=== Problem description ===
Copy out all lines in the data below containing the string "grey".

=== Excerpted records ===
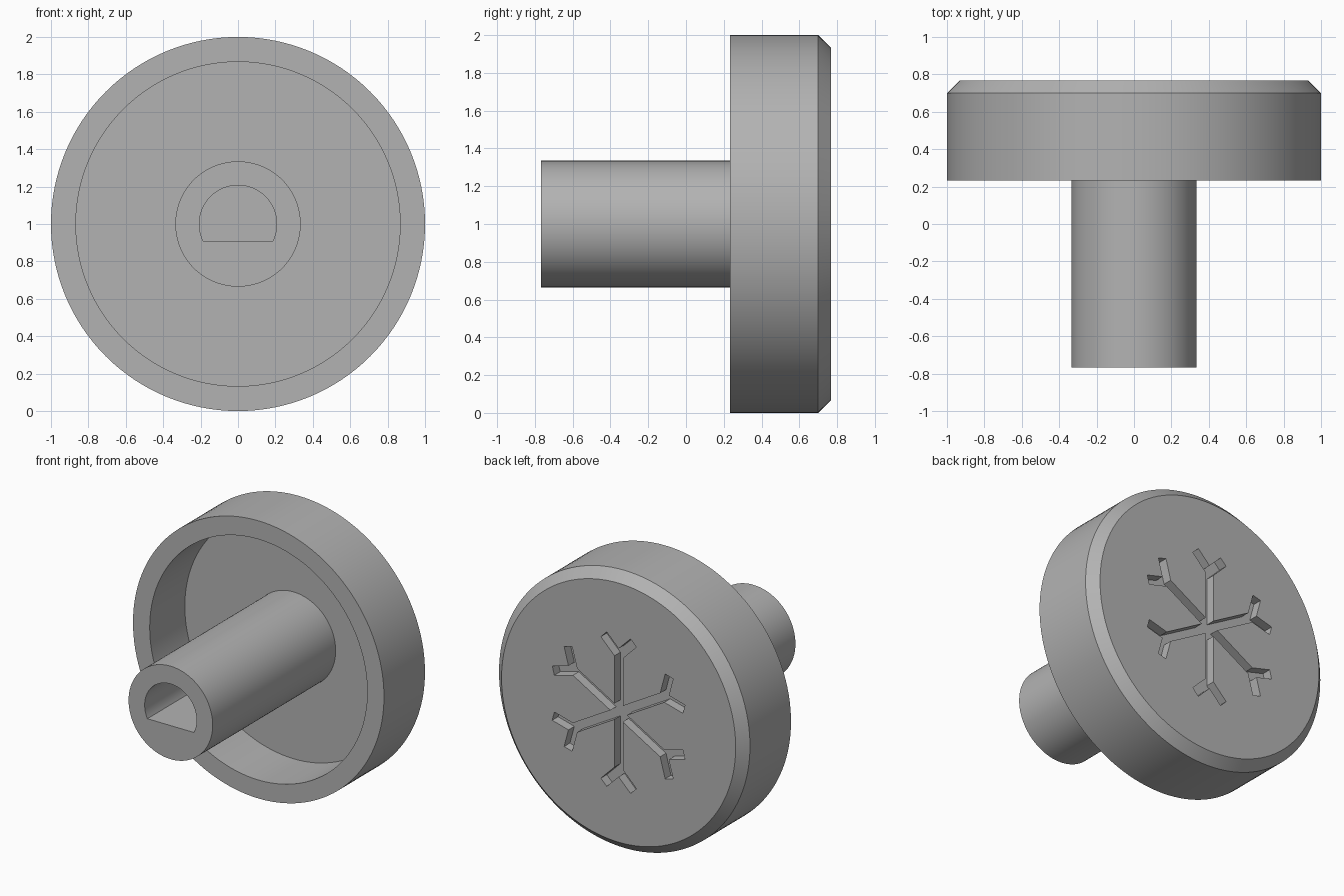
import bpy, bmesh
from math import sin, cos, pi, asin, sqrt, radians
from mathutils import Matrix, Vector

default = bpy.data.objects.get("Cube")
if default:
    bpy.data.objects.remove(default, do_unlink=True)

SEGMENTS = 128
AXIS_Z = 1.0      # height of the knob's axis
BACK = 0.767      # outer face of the cap
FRONT = -0.767    # open end of the stem

grey = bpy.data.materials.new("plain grey")
grey.use_nodes = True
COLOUR = (0.45, 0.45, 0.45, 1)
grey.diffuse_color = COLOUR
grey.node_tree.nodes["Principled BSDF"].inputs["Base Color"].default_value = COLOUR


def finish(name, bm):
    """Turn a bmesh into a scene object."""
    bmesh.ops.recalc_face_normals(bm, faces=bm.faces)
    mesh = bpy.data.meshes.new(name)
    bm.to_mesh(mesh)
    bm.free()
    mesh.materials.append(grey)
    obj = bpy.data.objects.new(name, mesh)
    bpy.context.collection.objects.link(obj)
    return obj


def lathe(name, profile):
    """Revolve (radius, y) points about the knob's axis, closing both ends."""
    bm = bmesh.new()
    rings = []
    for r, y in profile:
        angles = [2 * pi * i / SEGMENTS for i in range(SEGMENTS)]
        rings.append([bm.verts.new((r * cos(a), y, AXIS_Z + r * sin(a))) for a in angles])
    for a, b in zip(rings, rings[1:]):
        for i in range(SEGMENTS):
            j = (i + 1) % SEGMENTS
            bm.faces.new((a[i], a[j], b[j], b[i]))
    bm.faces.new(rings[0])
    bm.faces.new(rings[-1])
    return finish(name, bm)


def prism(name, outline, y0, y1):
    """Extrude an (x, z) outline, centred on the axis, from y0 to y1."""
    bm = bmesh.new()
    face = bm.faces.new([bm.verts.new((x, y0, AXIS_Z + z)) for x, z in outline])
    moved = bmesh.ops.extrude_face_region(bm, geom=[face], use_keep_orig=True)["geom"]
    verts = [v for v in moved if isinstance(v, bmesh.types.BMVert)]
    bmesh.ops.translate(bm, vec=(0, y1 - y0, 0), verts=verts)
    return finish(name, bm)


def activate(obj):
    bpy.ops.object.select_all(action='DESELECT')
    obj.select_set(True)
    bpy.context.view_layer.objects.active = obj


def carve(obj, cutter):
    mod = obj.modifiers.new("cut", 'BOOLEAN')
    mod.operation = 'DIFFERENCE'
    mod.solver = 'EXACT'
    mod.object = cutter
    activate(obj)
    bpy.ops.object.modifier_apply(modifier=mod.name)
    bpy.data.objects.remove(cutter, do_unlink=True)


# Cap: chamfered disc, hollow towards the front
FLOOR = 0.633
cap = lathe("knob_cap", [(0.933, BACK), (1, 0.70), (1, 0.233),
                         (0.867, 0.233), (0.867, FLOOR)])

# Stem: plain cylinder set slightly into the cap floor
stem = lathe("knob_stem", [(0.335, FRONT), (0.335, FLOOR + 0.02)])

# D-shaped shaft socket in the stem
BORE, FLAT = 0.207, -0.093
start = asin(FLAT / BORE)
sweep = pi - 2 * start
bore = [(BORE * cos(start + sweep * i / 64), BORE * sin(start + sweep * i / 64))
        for i in range(65)]
carve(stem, prism("socket_cutter", bore, FRONT - 0.1, FRONT + 1.0))

# Snowflake groove: one forked arm, repeated six times
HALF, FORK, BRANCH = 0.033, 0.415, 0.167
D = sqrt(0.5)
right_side = [(HALF, HALF * sqrt(3)),
              (HALF, FORK + HALF * (1 - sqrt(2))),
              ((BRANCH + HALF) * D, FORK + (BRANCH - HALF) * D),
              ((BRANCH - HALF) * D, FORK + (BRANCH + HALF) * D)]
left_side = [(-x, z) for x, z in reversed(right_side)]
# the last inner corner of each arm is the first of the next
arm = right_side + [(0, FORK + HALF * sqrt(2))] + left_side[:-1]
flake = []
for k in range(6):
    turn = Matrix.Rotation(radians(60 * k), 2)
    flake += [turn @ Vector(point) for point in arm]
carve(cap, prism("snowflake_cutter", flake, BACK - 0.067, BACK + 0.1))

# Smooth round sides with crisp edges
for part in (cap, stem):
    activate(part)
    bpy.ops.object.shade_smooth_by_angle(angle=radians(30))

=== Your response ===
grey = bpy.data.materials.new("plain grey")
grey.use_nodes = True
grey.diffuse_color = COLOUR
grey.node_tree.nodes["Principled BSDF"].inputs["Base Color"].default_value = COLOUR
    mesh.materials.append(grey)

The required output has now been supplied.